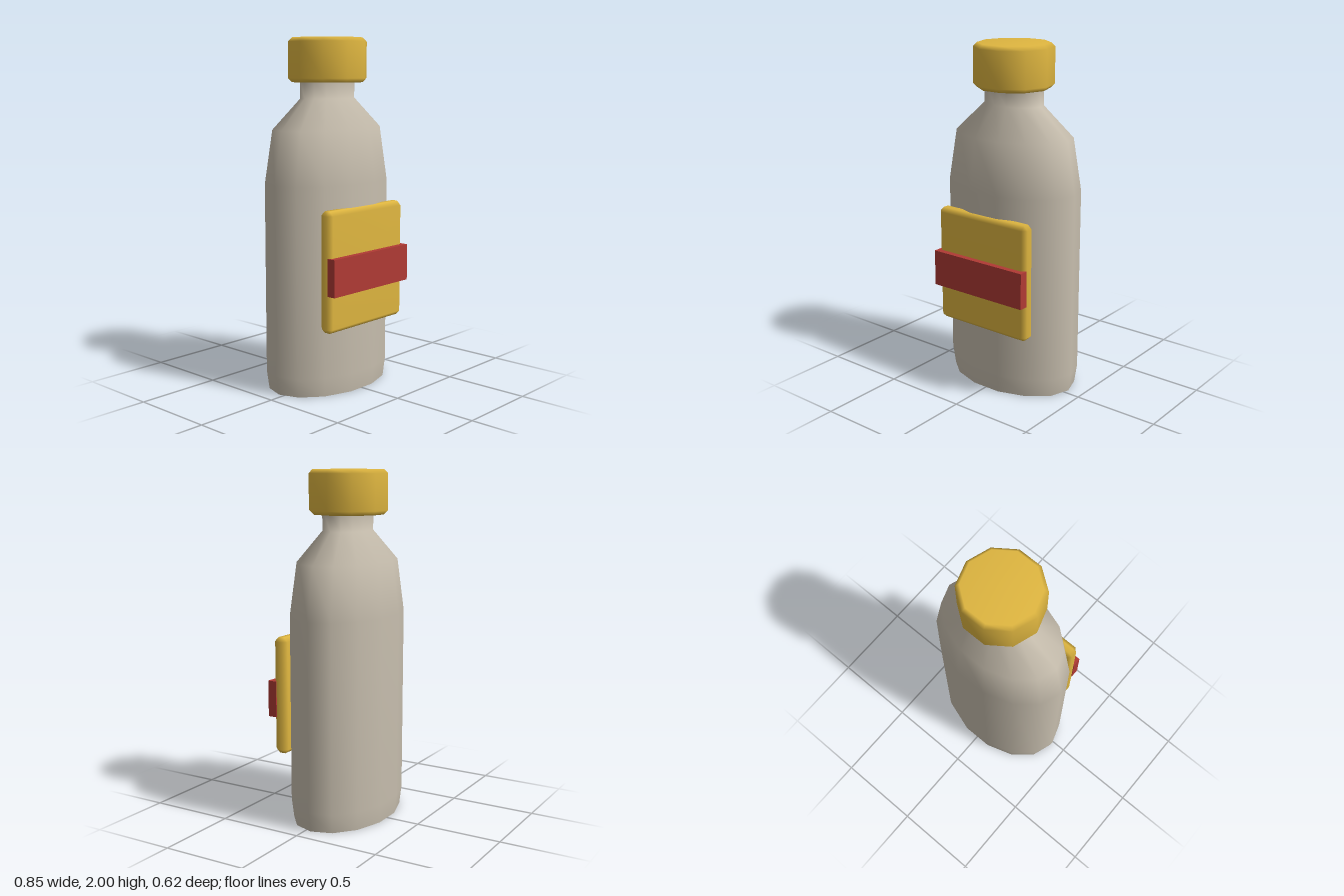
import * as THREE from 'three';
import { mergeVertices } from 'three/addons/utils/BufferGeometryUtils.js';
import { ConvexGeometry } from 'three/addons/geometries/ConvexGeometry.js';

const AXIS_Z = -0.033; // the bottle's axis sits slightly behind centre
const OVAL = 0.67;     // depth of the oval body relative to its width

function material(name, color) {
  const m = new THREE.MeshStandardMaterial({ color });
  m.name = name;
  return m;
}

// Lathe from [radius, height] pairs, with a corner on the x axis
function lathe(profile, sides) {
  const points = profile.map(([r, y]) => new THREE.Vector2(r, y));
  return new THREE.LatheGeometry(points, sides, Math.PI / 2);
}

// Box with every edge chamfered once and smooth normals across it
function chamferedBox(w, h, d, c) {
  const points = [];
  for (const x of [-w / 2, w / 2]) for (const y of [-h / 2, h / 2]) for (const z of [-d / 2, d / 2]) {
    const [sx, sy, sz] = [x, y, z].map((v) => Math.sign(v) * c);
    points.push(
      new THREE.Vector3(x, y - sy, z - sz),
      new THREE.Vector3(x - sx, y, z - sz),
      new THREE.Vector3(x - sx, y - sy, z),
    );
  }
  let geometry = new ConvexGeometry(points);
  geometry.deleteAttribute('normal');
  geometry = mergeVertices(geometry, 1e-4);
  geometry.computeVertexNormals();
  return geometry;
}

export function createModel() {
  const group = new THREE.Group();
  group.name = 'bottle';
  const glass = material('warm grey', 0xc6bdad);
  const yellow = material('golden yellow', 0xdfb640);
  const red = material('brick red', 0xb03a34);

  const add = (name, geometry, mat, x, y, z) => {
    const mesh = new THREE.Mesh(geometry, mat);
    mesh.name = name;
    mesh.position.set(x, y, z);
    group.add(mesh);
  };

  // Oval body with sloping shoulders and neck
  const body = lathe([
    [0.408, 0], [0.425, 0.11], [0.425, 1.19], [0.373, 1.49], [0.187, 1.66], [0.187, 1.76],
  ], 14);
  body.scale(1, 1, OVAL);
  add('body', body, glass, 0, 0, AXIS_Z);

  // Flat base with a sharp rim
  const base = new THREE.CircleGeometry(0.408, 14);
  base.rotateX(Math.PI / 2);
  base.scale(1, 1, OVAL);
  add('base', base, glass, 0, 0, AXIS_Z);

  // Ten-sided cap with chamfered rims
  const cap = lathe([
    [0, 1.75], [0.205, 1.75], [0.228, 1.773], [0.228, 1.977], [0.205, 2], [0, 2],
  ], 10);
  add('cap', cap, yellow, 0, 0, AXIS_Z);

  // Label plate and the band across it
  add('label', chamferedBox(0.63, 0.68, 0.085, 0.025), yellow, 0, 0.725, 0.2325);
  add('labelBand', new THREE.BoxGeometry(0.63, 0.21, 0.053), red, 0, 0.705, 0.2825);

  return group;
}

» **Your objective**
The expected answer is a word-for-word copy of every line from the one that contains "mesh.name = name;" through the final line of the material.

» **Written answer**
    mesh.name = name;
    mesh.position.set(x, y, z);
    group.add(mesh);
  };

  // Oval body with sloping shoulders and neck
  const body = lathe([
    [0.408, 0], [0.425, 0.11], [0.425, 1.19], [0.373, 1.49], [0.187, 1.66], [0.187, 1.76],
  ], 14);
  body.scale(1, 1, OVAL);
  add('body', body, glass, 0, 0, AXIS_Z);

  // Flat base with a sharp rim
  const base = new THREE.CircleGeometry(0.408, 14);
  base.rotateX(Math.PI / 2);
  base.scale(1, 1, OVAL);
  add('base', base, glass, 0, 0, AXIS_Z);

  // Ten-sided cap with chamfered rims
  const cap = lathe([
    [0, 1.75], [0.205, 1.75], [0.228, 1.773], [0.228, 1.977], [0.205, 2], [0, 2],
  ], 10);
  add('cap', cap, yellow, 0, 0, AXIS_Z);

  // Label plate and the band across it
  add('label', chamferedBox(0.63, 0.68, 0.085, 0.025), yellow, 0, 0.725, 0.2325);
  add('labelBand', new THREE.BoxGeometry(0.63, 0.21, 0.053), red, 0, 0.705, 0.2825);

  return group;
}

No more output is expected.